PROBLEM DETAILS — Which lines run from the line with "face(bm, [(x, a, eave), (x, b, eave), (x, b, ridge)])" through the line with "face(bm, [(*p, top) for p in ring], 2)" in the entries below? Print them exactly, both ends included, and nothing more.

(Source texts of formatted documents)
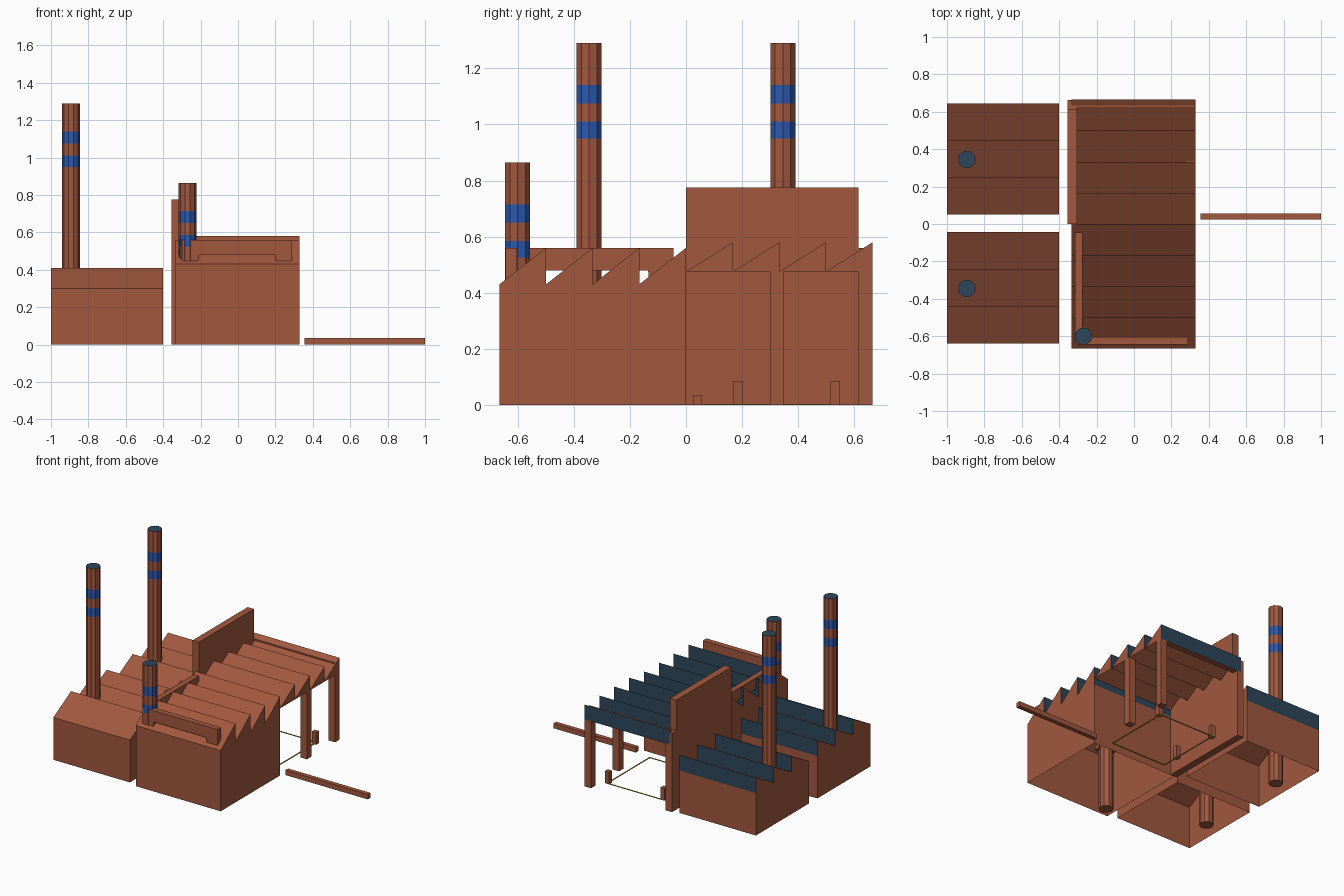
import bpy, bmesh, math

if "Cube" in bpy.data.objects:
    bpy.data.objects.remove(bpy.data.objects["Cube"])


def material(name, rgb):
    m = bpy.data.materials.new(name)
    m.diffuse_color = (*rgb, 1)
    m.use_nodes = True
    m.node_tree.nodes["Principled BSDF"].inputs["Base Color"].default_value = m.diffuse_color
    return m


BRICK = material("brick", (0.36, 0.098, 0.048))
GLASS = material("dark_glass", (0.026, 0.062, 0.105))
BAND = material("blue_band", (0.026, 0.10, 0.42))
YELLOW = material("yellow_paint", (0.55, 0.42, 0.03))


def finish(name, bm, mats):
    bmesh.ops.remove_doubles(bm, verts=bm.verts, dist=1e-5)
    bmesh.ops.recalc_face_normals(bm, faces=bm.faces)
    me = bpy.data.meshes.new(name)
    bm.to_mesh(me)
    bm.free()
    for m in mats:
        me.materials.append(m)
    ob = bpy.data.objects.new(name, me)
    bpy.context.collection.objects.link(ob)
    return ob


def face(bm, pts, mat=0):
    f = bm.faces.new([bm.verts.new(p) for p in pts])
    f.material_index = mat


def box(name, x0, x1, y0, y1, z0, z1, mat=BRICK):
    bm = bmesh.new()
    bmesh.ops.create_cube(bm, size=1)
    for v in bm.verts:
        v.co = (x1 if v.co.x > 0 else x0, y1 if v.co.y > 0 else y0,
                z1 if v.co.z > 0 else z0)
    return finish(name, bm, [mat])


def sawtooth(name, x0, x1, y0, y1, eave, ridge, teeth, walls=True):
    """Saw-tooth roof with glazed risers facing +y, optionally on four walls."""
    bm = bmesh.new()
    step = (y1 - y0) / teeth
    for i in range(teeth):
        a, b = y0 + i * step, y0 + (i + 1) * step
        face(bm, [(x0, a, eave), (x1, a, eave), (x1, b, ridge), (x0, b, ridge)])
        face(bm, [(x0, b, ridge), (x1, b, ridge), (x1, b, eave), (x0, b, eave)], 1)
        for x in (x0, x1):
            face(bm, [(x, a, eave), (x, b, eave), (x, b, ridge)])
            if walls:
                face(bm, [(x, a, 0), (x, b, 0), (x, b, eave), (x, a, eave)])
    if walls:
        for y in (y0, y1):
            face(bm, [(x0, y, 0), (x1, y, 0), (x1, y, eave), (x0, y, eave)])
    return finish(name, bm, [BRICK, GLASS])


def chimney(name, x, y, top, r=0.047, sides=10):
    """Stack with two painted bands and a dark cap."""
    bm = bmesh.new()
    zs = [0, top - 0.34, top - 0.28, top - 0.215, top - 0.15, top]
    ring = [(x + r * math.cos(2 * math.pi * i / sides),
             y + r * math.sin(2 * math.pi * i / sides)) for i in range(sides)]
    for k in range(5):
        for i in range(sides):
            p, q = ring[i], ring[(i + 1) % sides]
            face(bm, [(*p, zs[k]), (*q, zs[k]), (*q, zs[k + 1]), (*p, zs[k + 1])],
                 1 if k in (1, 3) else 0)
    face(bm, [(*p, top) for p in ring], 2)
    face(bm, [(*p, 0) for p in reversed(ring)])
    return finish(name, bm, [BRICK, BAND, GLASS])


def duct(name, a, b, c0, c1, low, under, top, along_x):
    """Duct with turned-down ends, running from a to b."""
    prof = [(a, low), (a, top), (b, top), (b, low), (b - 0.085, low),
            (b - 0.09, under), (a + 0.09, under), (a + 0.085, low)]
    put = (lambda s, c, z: (s, c, z)) if along_x else (lambda s, c, z: (c, s, z))
    bm = bmesh.new()
    for c in (c0, c1):
        face(bm, [put(s, c, z) for s, z in prof])
    for i, (s, z) in enumerate(prof):
        t, w = prof[(i + 1) % len(prof)]
        face(bm, [put(s, c0, z), put(t, c0, w), put(t, c1, w), put(s, c1, z)])
    return finish(name, bm, [BRICK])


# Two low sheds and the main hall
sawtooth("rear_shed", -1.0, -0.40, 0.05, 0.645, 0.30, 0.41, 3)
sawtooth("front_shed", -1.0, -0.40, -0.64, -0.043, 0.30, 0.41, 3)
sawtooth("main_hall", -0.335, 0.33, -0.665, 0.0, 0.43, 0.56, 4)

# Open canopy with pillars, a tall side wall and a rear roof beam
sawtooth("canopy_roof", -0.335, 0.33, 0.0, 0.665, 0.475, 0.58, 4, walls=False)
box("side_wall", -0.355, -0.305, 0.0, 0.615, 0, 0.775)
box("pillar_right_middle", 0.28, 0.33, 0.30, 0.35, 0, 0.477)
box("pillar_right_rear", 0.28, 0.33, 0.615, 0.664, 0, 0.477)
box("pillar_left_rear", -0.355, -0.305, 0.615, 0.664, 0, 0.56)
box("rear_roof_beam", -0.305, 0.32, 0.62, 0.66, 0.477, 0.56)

# Chimneys
chimney("rear_chimney", -0.893, 0.345, 1.29)
chimney("front_chimney", -0.893, -0.345, 1.29)
chimney("hall_chimney", -0.27, -0.60, 0.865)

# Roof ducts
duct("front_duct", -0.30, 0.29, -0.643, -0.603, 0.435, 0.48, 0.56, True)
duct("side_duct", -0.62, -0.045, -0.315, -0.275, 0.42, 0.48, 0.56, False)

# Boundary kerb and bollards
box("boundary_kerb", 0.355, 1.0, 0.025, 0.055, 0, 0.035)
for i, (x, y) in enumerate([(0.235, 0.532), (-0.2, 0.187), (-0.2, 0.532)]):
    box(f"bollard_{i + 1}", x - 0.017, x + 0.017, y - 0.017, y + 0.017, 0, 0.085)

# Yellow bay marking on the ground
X0, X1, Y0, Y1, W = -0.2, 0.24, 0.065, 0.55, 0.008
for i, y in enumerate((Y0, Y1 - W)):
    box(f"bay_line_x_{i + 1}", X0, X1, y, y + W, 0, 0.004, YELLOW)
for i, x in enumerate((X0, X1 - W)):
    box(f"bay_line_y_{i + 1}", x, x + W, Y0 + W, Y1 - W, 0, 0.004, YELLOW)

OUTPUT OF THE TASK —
            face(bm, [(x, a, eave), (x, b, eave), (x, b, ridge)])
            if walls:
                face(bm, [(x, a, 0), (x, b, 0), (x, b, eave), (x, a, eave)])
    if walls:
        for y in (y0, y1):
            face(bm, [(x0, y, 0), (x1, y, 0), (x1, y, eave), (x0, y, eave)])
    return finish(name, bm, [BRICK, GLASS])


def chimney(name, x, y, top, r=0.047, sides=10):
    """Stack with two painted bands and a dark cap."""
    bm = bmesh.new()
    zs = [0, top - 0.34, top - 0.28, top - 0.215, top - 0.15, top]
    ring = [(x + r * math.cos(2 * math.pi * i / sides),
             y + r * math.sin(2 * math.pi * i / sides)) for i in range(sides)]
    for k in range(5):
        for i in range(sides):
            p, q = ring[i], ring[(i + 1) % sides]
            face(bm, [(*p, zs[k]), (*q, zs[k]), (*q, zs[k + 1]), (*p, zs[k + 1])],
                 1 if k in (1, 3) else 0)
    face(bm, [(*p, top) for p in ring], 2)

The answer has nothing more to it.